WHAT THE EXERCISE ASKS
Your copy of the entries must be exact, and it must not include the pictures.

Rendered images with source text

****

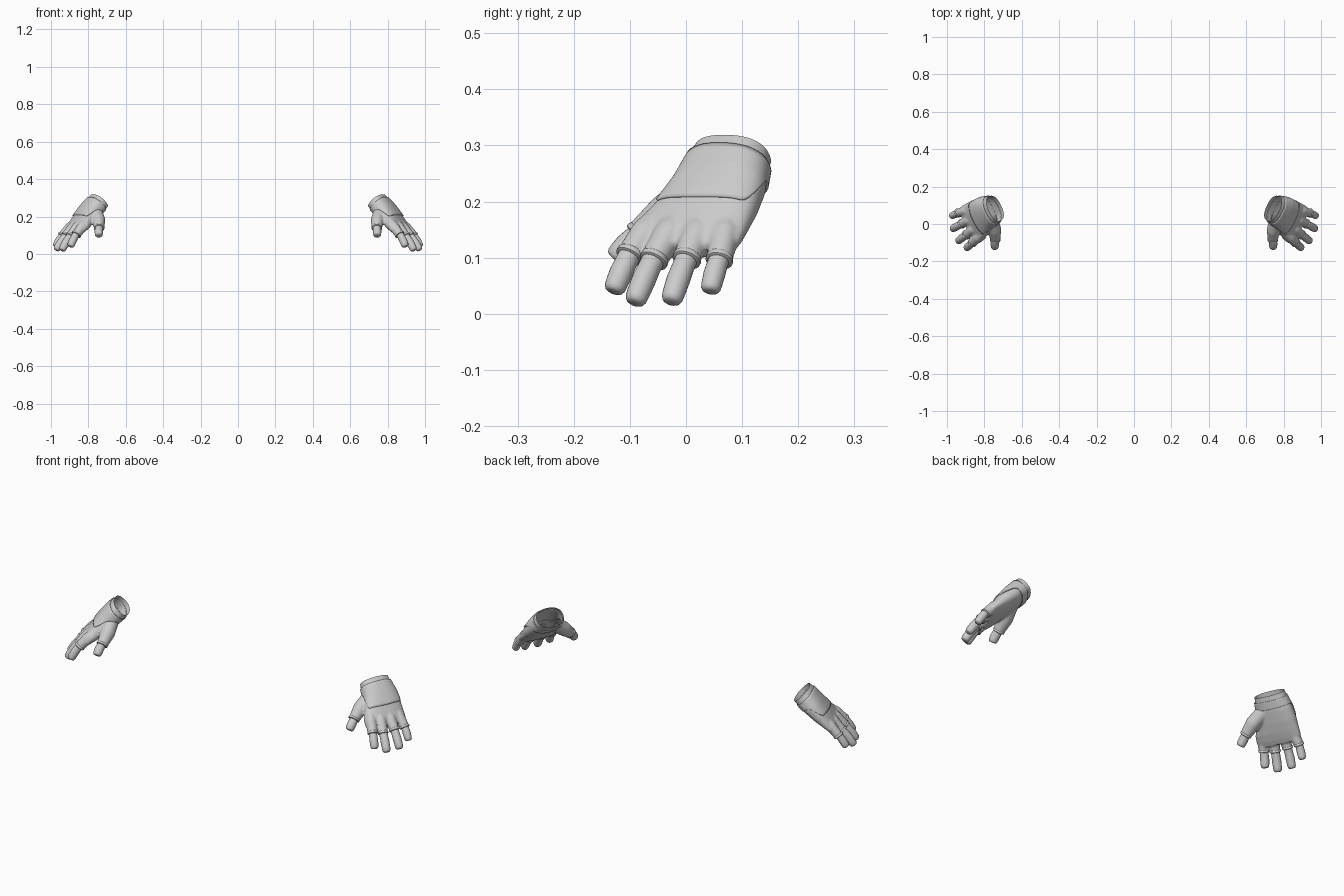
import bpy, bmesh
from math import sin, cos, pi, copysign
from mathutils import Vector, Matrix

if "Cube" in bpy.data.objects:
    bpy.data.objects.remove(bpy.data.objects["Cube"])

# Hand frame: u = towards fingertips, v = thumb side to little finger, w = out of the back
D = Vector((0.627, -0.313, -0.713)).normalized()
A = Vector((0.43, 0.903, 0)).normalized()
N = D.cross(A).normalized()
FRAME = Matrix.Translation((0.74, 0.078, 0.284)) @ Matrix((D, A, N)).transposed().to_4x4()

# Palm sections: u, v centre, half width, w centre, half thickness
SECTIONS = [(-0.02, .006, .070, 0, .049), (0, .006, .072, 0, .050), (.03, .006, .078, 0, .051),
            (.08, .008, .087, 0, .049), (.13, .002, .097, 0, .044), (.18, -.010, .108, 0, .036),
            (.215, -.013, .110, .001, .029), (.24, -.013, .102, .001, .021)]


def section(u):
    for a, b in zip(SECTIONS, SECTIONS[1:]):
        if u <= b[0]:
            t = (u - a[0]) / (b[0] - a[0])
            return [p + (q - p) * t for p, q in zip(a, b)]
    return SECTIONS[-1]


def palm_point(u, ang, off=0):
    _, vc, hv, wc, hw = section(u)
    c, s = cos(ang), sin(ang)
    k = 2 / 2.35
    return Vector((u, vc + (hv + off) * copysign(abs(c) ** k, c),
                   wc + (hw + off) * copysign(abs(s) ** k, s)))


def loft(bm, rings, caps=True):
    rows = [[bm.verts.new(p) for p in r] for r in rings]
    n = len(rows[0])
    for a, b in zip(rows, rows[1:]):
        for i in range(n):
            bm.faces.new((a[i], a[(i + 1) % n], b[(i + 1) % n], b[i]))
    if caps:
        bm.faces.new(rows[0][::-1])
        bm.faces.new(rows[-1])


def tube(bm, pts, radii, n=24):
    pts = [Vector(p) for p in pts]
    rings = []
    for i, (p, r) in enumerate(zip(pts, radii)):
        t = (pts[min(i + 1, len(pts) - 1)] - pts[max(i - 1, 0)]).normalized()
        side = Vector((0, 0, 1)).cross(t).normalized()
        up = t.cross(side)
        rings.append([p + r * (cos(2 * pi * k / n) * side + sin(2 * pi * k / n) * up) for k in range(n)])
    loft(bm, rings)


def to_object(bm, name):
    bmesh.ops.recalc_face_normals(bm, faces=bm.faces)
    me = bpy.data.meshes.new(name)
    bm.to_mesh(me)
    bm.free()
    ob = bpy.data.objects.new(name, me)
    bpy.context.collection.objects.link(ob)
    return ob


def finish(ob, angle=0.7):
    ob.data.transform(FRAME)
    bpy.ops.object.select_all(action='DESELECT')
    ob.select_set(True)
    bpy.context.view_layer.objects.active = ob
    bpy.ops.object.shade_smooth_by_angle(angle=angle)
    m = ob.modifiers.new("other_hand", 'MIRROR')
    m.use_mirror_merge = False


# Digits: name, root, knuckle, cuff, tip, radii at root / knuckle / cuff / tip
DIGITS = [
    ("index", (.15, -.078, .004), (.205, -.092, .009), (.262, -.104, .008), (.336, -.116, -.008), (.022, .027, .0245, .020)),
    ("middle", (.15, -.036, .006), (.21, -.042, .013), (.275, -.052, .010), (.368, -.062, -.004), (.022, .027, .0245, .0205)),
    ("ring", (.15, .008, .006), (.21, .012, .011), (.272, .012, .009), (.367, .010, -.003), (.022, .027, .024, .020)),
    ("little", (.15, .052, .002), (.205, .064, .006), (.268, .073, .003), (.335, .074, -.009), (.022, .026, .023, .0185)),
    ("thumb", (.07, -.035, -.012), (.112, -.098, -.036), (.155, -.145, -.051), (.197, -.181, -.066), (.036, .036, .0265, .0215)),
]

# Glove body: palm and finger sleeves fused into one skin, open at the wrist
bm = bmesh.new()
angs = [2 * pi * k / 56 for k in range(56)]
loft(bm, [[palm_point(s[0], a) for a in angs] for s in SECTIONS])
for _, root, knuckle, cuff, tip, r in DIGITS:
    tube(bm, [root, knuckle, cuff], r[:3])
raw = to_object(bm, "glove_source")
rm = raw.modifiers.new("fuse", 'REMESH')
rm.mode = 'VOXEL'
rm.voxel_size = 0.0045
sm = raw.modifiers.new("soften", 'SMOOTH')
sm.factor = 0.5
sm.iterations = 6
deps = bpy.context.evaluated_depsgraph_get()
fused = bpy.data.meshes.new_from_object(raw.evaluated_get(deps))
bpy.data.objects.remove(raw)
bm = bmesh.new()
bm.from_mesh(fused)
bmesh.ops.bisect_plane(bm, geom=bm.verts[:] + bm.edges[:] + bm.faces[:], dist=1e-5,
                       plane_co=(0, 0, 0), plane_no=(1, 0, 0), clear_inner=True)
finish(to_object(bm, "glove_body"), 1.2)

# Bare fingers with blunt tips, and the rolled cuff around each
for name, root, knuckle, cuff, tip, r in DIGITS:
    c, t = Vector(cuff), Vector(tip)
    axis = t - c
    start = c - axis.normalized() * 0.012
    bm = bmesh.new()
    steps = [(0, 0), (.3, 0), (.55, .003), (.8, 0), (.91, -.001), (.97, -.004), (1, -.009)]
    pts = [start.lerp(t, f) + Vector((0, 0, .003 * sin(pi * f))) for f, _ in steps]
    tube(bm, pts, [r[3] + min(d, .001) for _, d in steps])
    finish(to_object(bm, name + "_finger"), 1.0)
    bm = bmesh.new()
    e = (c - Vector(knuckle)).normalized().lerp(axis.normalized(), .5)
    prof = [(-.011, -.003), (-.008, .0008), (-.003, .002), (.001, .0015), (.003, -.002)]
    tube(bm, [c + e * o for o, _ in prof], [r[2] + d for _, d in prof])
    finish(to_object(bm, name + "_cuff"), 0.9)

# Wrist strap that widens into a shield on the back of the hand
bm = bmesh.new()
angs = [2 * pi * k / 72 for k in range(72)]


def strap_end(a):
    t = max(0, min(1, (sin(a) + .1) / .75))
    return .062 + .08 * t * t * (3 - 2 * t) + .006 * max(0, sin(a)) ** 6


loft(bm, [[palm_point(.024 + (strap_end(a) - .024) * j / 12, a, .004) for a in angs]
          for j in range(13)], caps=False)
strap = to_object(bm, "wrist_strap")
sol = strap.modifiers.new("thickness", 'SOLIDIFY')
sol.thickness = 0.006
sol.offset = -1
finish(strap)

****

WRITTEN SOLUTION
import bpy, bmesh
from math import sin, cos, pi, copysign
from mathutils import Vector, Matrix

if "Cube" in bpy.data.objects:
    bpy.data.objects.remove(bpy.data.objects["Cube"])

# Hand frame: u = towards fingertips, v = thumb side to little finger, w = out of the back
D = Vector((0.627, -0.313, -0.713)).normalized()
A = Vector((0.43, 0.903, 0)).normalized()
N = D.cross(A).normalized()
FRAME = Matrix.Translation((0.74, 0.078, 0.284)) @ Matrix((D, A, N)).transposed().to_4x4()

# Palm sections: u, v centre, half width, w centre, half thickness
SECTIONS = [(-0.02, .006, .070, 0, .049), (0, .006, .072, 0, .050), (.03, .006, .078, 0, .051),
            (.08, .008, .087, 0, .049), (.13, .002, .097, 0, .044), (.18, -.010, .108, 0, .036),
            (.215, -.013, .110, .001, .029), (.24, -.013, .102, .001, .021)]


def section(u):
    for a, b in zip(SECTIONS, SECTIONS[1:]):
        if u <= b[0]:
            t = (u - a[0]) / (b[0] - a[0])
            return [p + (q - p) * t for p, q in zip(a, b)]
    return SECTIONS[-1]


def palm_point(u, ang, off=0):
    _, vc, hv, wc, hw = section(u)
    c, s = cos(ang), sin(ang)
    k = 2 / 2.35
    return Vector((u, vc + (hv + off) * copysign(abs(c) ** k, c),
                   wc + (hw + off) * copysign(abs(s) ** k, s)))


def loft(bm, rings, caps=True):
    rows = [[bm.verts.new(p) for p in r] for r in rings]
    n = len(rows[0])
    for a, b in zip(rows, rows[1:]):
        for i in range(n):
            bm.faces.new((a[i], a[(i + 1) % n], b[(i + 1) % n], b[i]))
    if caps:
        bm.faces.new(rows[0][::-1])
        bm.faces.new(rows[-1])


def tube(bm, pts, radii, n=24):
    pts = [Vector(p) for p in pts]
    rings = []
    for i, (p, r) in enumerate(zip(pts, radii)):
        t = (pts[min(i + 1, len(pts) - 1)] - pts[max(i - 1, 0)]).normalized()
        side = Vector((0, 0, 1)).cross(t).normalized()
        up = t.cross(side)
        rings.append([p + r * (cos(2 * pi * k / n) * side + sin(2 * pi * k / n) * up) for k in range(n)])
    loft(bm, rings)


def to_object(bm, name):
    bmesh.ops.recalc_face_normals(bm, faces=bm.faces)
    me = bpy.data.meshes.new(name)
    bm.to_mesh(me)
    bm.free()
    ob = bpy.data.objects.new(name, me)
    bpy.context.collection.objects.link(ob)
    return ob


def finish(ob, angle=0.7):
    ob.data.transform(FRAME)
    bpy.ops.object.select_all(action='DESELECT')
    ob.select_set(True)
    bpy.context.view_layer.objects.active = ob
    bpy.ops.object.shade_smooth_by_angle(angle=angle)
    m = ob.modifiers.new("other_hand", 'MIRROR')
    m.use_mirror_merge = False


# Digits: name, root, knuckle, cuff, tip, radii at root / knuckle / cuff / tip
DIGITS = [
    ("index", (.15, -.078, .004), (.205, -.092, .009), (.262, -.104, .008), (.336, -.116, -.008), (.022, .027, .0245, .020)),
    ("middle", (.15, -.036, .006), (.21, -.042, .013), (.275, -.052, .010), (.368, -.062, -.004), (.022, .027, .0245, .0205)),
    ("ring", (.15, .008, .006), (.21, .012, .011), (.272, .012, .009), (.367, .010, -.003), (.022, .027, .024, .020)),
    ("little", (.15, .052, .002), (.205, .064, .006), (.268, .073, .003), (.335, .074, -.009), (.022, .026, .023, .0185)),
    ("thumb", (.07, -.035, -.012), (.112, -.098, -.036), (.155, -.145, -.051), (.197, -.181, -.066), (.036, .036, .0265, .0215)),
]

# Glove body: palm and finger sleeves fused into one skin, open at the wrist
bm = bmesh.new()
angs = [2 * pi * k / 56 for k in range(56)]
loft(bm, [[palm_point(s[0], a) for a in angs] for s in SECTIONS])
for _, root, knuckle, cuff, tip, r in DIGITS:
    tube(bm, [root, knuckle, cuff], r[:3])
raw = to_object(bm, "glove_source")
rm = raw.modifiers.new("fuse", 'REMESH')
rm.mode = 'VOXEL'
rm.voxel_size = 0.0045
sm = raw.modifiers.new("soften", 'SMOOTH')
sm.factor = 0.5
sm.iterations = 6
deps = bpy.context.evaluated_depsgraph_get()
fused = bpy.data.meshes.new_from_object(raw.evaluated_get(deps))
bpy.data.objects.remove(raw)
bm = bmesh.new()
bm.from_mesh(fused)
bmesh.ops.bisect_plane(bm, geom=bm.verts[:] + bm.edges[:] + bm.faces[:], dist=1e-5,
                       plane_co=(0, 0, 0), plane_no=(1, 0, 0), clear_inner=True)
finish(to_object(bm, "glove_body"), 1.2)

# Bare fingers with blunt tips, and the rolled cuff around each
for name, root, knuckle, cuff, tip, r in DIGITS:
    c, t = Vector(cuff), Vector(tip)
    axis = t - c
    start = c - axis.normalized() * 0.012
    bm = bmesh.new()
    steps = [(0, 0), (.3, 0), (.55, .003), (.8, 0), (.91, -.001), (.97, -.004), (1, -.009)]
    pts = [start.lerp(t, f) + Vector((0, 0, .003 * sin(pi * f))) for f, _ in steps]
    tube(bm, pts, [r[3] + min(d, .001) for _, d in steps])
    finish(to_object(bm, name + "_finger"), 1.0)
    bm = bmesh.new()
    e = (c - Vector(knuckle)).normalized().lerp(axis.normalized(), .5)
    prof = [(-.011, -.003), (-.008, .0008), (-.003, .002), (.001, .0015), (.003, -.002)]
    tube(bm, [c + e * o for o, _ in prof], [r[2] + d for _, d in prof])
    finish(to_object(bm, name + "_cuff"), 0.9)

# Wrist strap that widens into a shield on the back of the hand
bm = bmesh.new()
angs = [2 * pi * k / 72 for k in range(72)]


def strap_end(a):
    t = max(0, min(1, (sin(a) + .1) / .75))
    return .062 + .08 * t * t * (3 - 2 * t) + .006 * max(0, sin(a)) ** 6


loft(bm, [[palm_point(.024 + (strap_end(a) - .024) * j / 12, a, .004) for a in angs]
          for j in range(13)], caps=False)
strap = to_object(bm, "wrist_strap")
sol = strap.modifiers.new("thickness", 'SOLIDIFY')
sol.thickness = 0.006
sol.offset = -1
finish(strap)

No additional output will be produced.